Community leaders from across Texas are calling on state lawmakers to put more funding into pre-Kindergarten programming.
The group Texans Care for Children along with United Way of Texas, the Texas Association of Business, Pastors for Texas Children, Texas Education Grantmakers Advocacy Consortium, Children's Defense Fund-Texas, Children at Risk, Commit Partnership, Mission: Readiness, Texas Association for the Education of Young Children and the KDK-Harman Foundation gathered at the Capitol on Thursday.
They're concerned because the pre-K grant program the state started back in 2015 isn't fully funded in this session's budget bills. According to Texans Care for Children, it will cost $236 million to find the program for the next two years.
The proposed Senate version of the budget includes $65 million for pre-K programs listed as "public-private partnerships" and the House version doesn't put any additional money toward pre-K outside of the standard formula for funding schools.
"We are all frustrated that the funding for high quality pre-K grant program was been taken out of the Senate budget and parked in the 'wish list budget' in article 11 on the House side," said Stephanie Rubin, CEO of Texans Care for Children. "But we're also cautiously optimistic because we know the support for high quality pre-K exists in both houses."

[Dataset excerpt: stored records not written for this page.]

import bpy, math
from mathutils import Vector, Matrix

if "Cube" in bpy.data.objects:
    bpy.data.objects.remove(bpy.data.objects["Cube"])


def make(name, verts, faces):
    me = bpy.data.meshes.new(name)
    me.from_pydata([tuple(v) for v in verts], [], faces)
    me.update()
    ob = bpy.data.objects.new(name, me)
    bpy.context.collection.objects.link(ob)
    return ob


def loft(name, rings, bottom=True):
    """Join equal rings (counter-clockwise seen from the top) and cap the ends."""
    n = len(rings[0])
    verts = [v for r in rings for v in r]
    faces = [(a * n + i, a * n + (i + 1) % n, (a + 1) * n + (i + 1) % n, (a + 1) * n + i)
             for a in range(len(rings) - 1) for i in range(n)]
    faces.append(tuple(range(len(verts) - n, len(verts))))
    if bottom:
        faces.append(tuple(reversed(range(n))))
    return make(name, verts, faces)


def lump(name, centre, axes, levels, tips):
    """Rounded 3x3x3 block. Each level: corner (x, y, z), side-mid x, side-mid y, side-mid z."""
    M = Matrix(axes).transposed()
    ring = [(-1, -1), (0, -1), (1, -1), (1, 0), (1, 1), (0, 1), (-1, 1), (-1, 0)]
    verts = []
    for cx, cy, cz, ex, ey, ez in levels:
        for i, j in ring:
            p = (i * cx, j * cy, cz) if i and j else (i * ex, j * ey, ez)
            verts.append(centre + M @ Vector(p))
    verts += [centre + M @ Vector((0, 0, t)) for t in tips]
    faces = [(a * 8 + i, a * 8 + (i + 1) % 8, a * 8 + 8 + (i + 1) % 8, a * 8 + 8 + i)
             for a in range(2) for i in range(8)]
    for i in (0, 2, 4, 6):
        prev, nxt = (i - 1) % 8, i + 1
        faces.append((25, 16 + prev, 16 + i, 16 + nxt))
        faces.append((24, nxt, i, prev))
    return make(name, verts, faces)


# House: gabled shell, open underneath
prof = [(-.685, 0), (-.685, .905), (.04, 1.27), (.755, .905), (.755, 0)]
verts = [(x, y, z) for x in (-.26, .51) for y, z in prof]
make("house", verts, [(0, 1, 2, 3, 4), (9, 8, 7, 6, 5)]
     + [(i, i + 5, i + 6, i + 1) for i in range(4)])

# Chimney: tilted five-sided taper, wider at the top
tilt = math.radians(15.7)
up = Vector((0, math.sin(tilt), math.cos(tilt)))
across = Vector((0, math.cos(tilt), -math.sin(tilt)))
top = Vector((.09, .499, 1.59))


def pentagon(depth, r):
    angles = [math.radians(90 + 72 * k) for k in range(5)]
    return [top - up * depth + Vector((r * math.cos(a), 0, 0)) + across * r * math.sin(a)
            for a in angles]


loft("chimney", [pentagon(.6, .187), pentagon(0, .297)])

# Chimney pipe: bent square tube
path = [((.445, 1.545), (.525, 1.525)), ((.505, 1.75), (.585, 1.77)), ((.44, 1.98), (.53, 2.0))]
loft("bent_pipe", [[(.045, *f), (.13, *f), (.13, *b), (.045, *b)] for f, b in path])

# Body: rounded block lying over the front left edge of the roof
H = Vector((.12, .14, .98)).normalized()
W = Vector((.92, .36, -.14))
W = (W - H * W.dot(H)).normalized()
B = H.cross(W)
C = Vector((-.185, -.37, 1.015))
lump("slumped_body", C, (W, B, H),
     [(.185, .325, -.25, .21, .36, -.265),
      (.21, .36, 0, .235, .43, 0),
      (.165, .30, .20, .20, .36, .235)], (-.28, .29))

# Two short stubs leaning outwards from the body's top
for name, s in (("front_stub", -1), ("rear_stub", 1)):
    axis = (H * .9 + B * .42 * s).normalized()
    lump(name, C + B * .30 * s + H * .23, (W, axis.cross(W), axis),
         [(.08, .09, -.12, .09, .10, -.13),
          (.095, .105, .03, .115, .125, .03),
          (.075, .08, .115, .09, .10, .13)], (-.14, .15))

According to Texans Care for Children, 86 percent of pre-K students in the state are currently benefiting from the state's grant program. Experts say those 3- and 4-year-olds are more likely to attend college and they are less likely to drop out of school, become teen parents and commit a violent crime. University of Texas researchers found pre-K saved the state $142 million during the 2013-14 school year by reducing special education costs and preventing grade retentions.
The Senate is expected to vote on it's budget bill next week.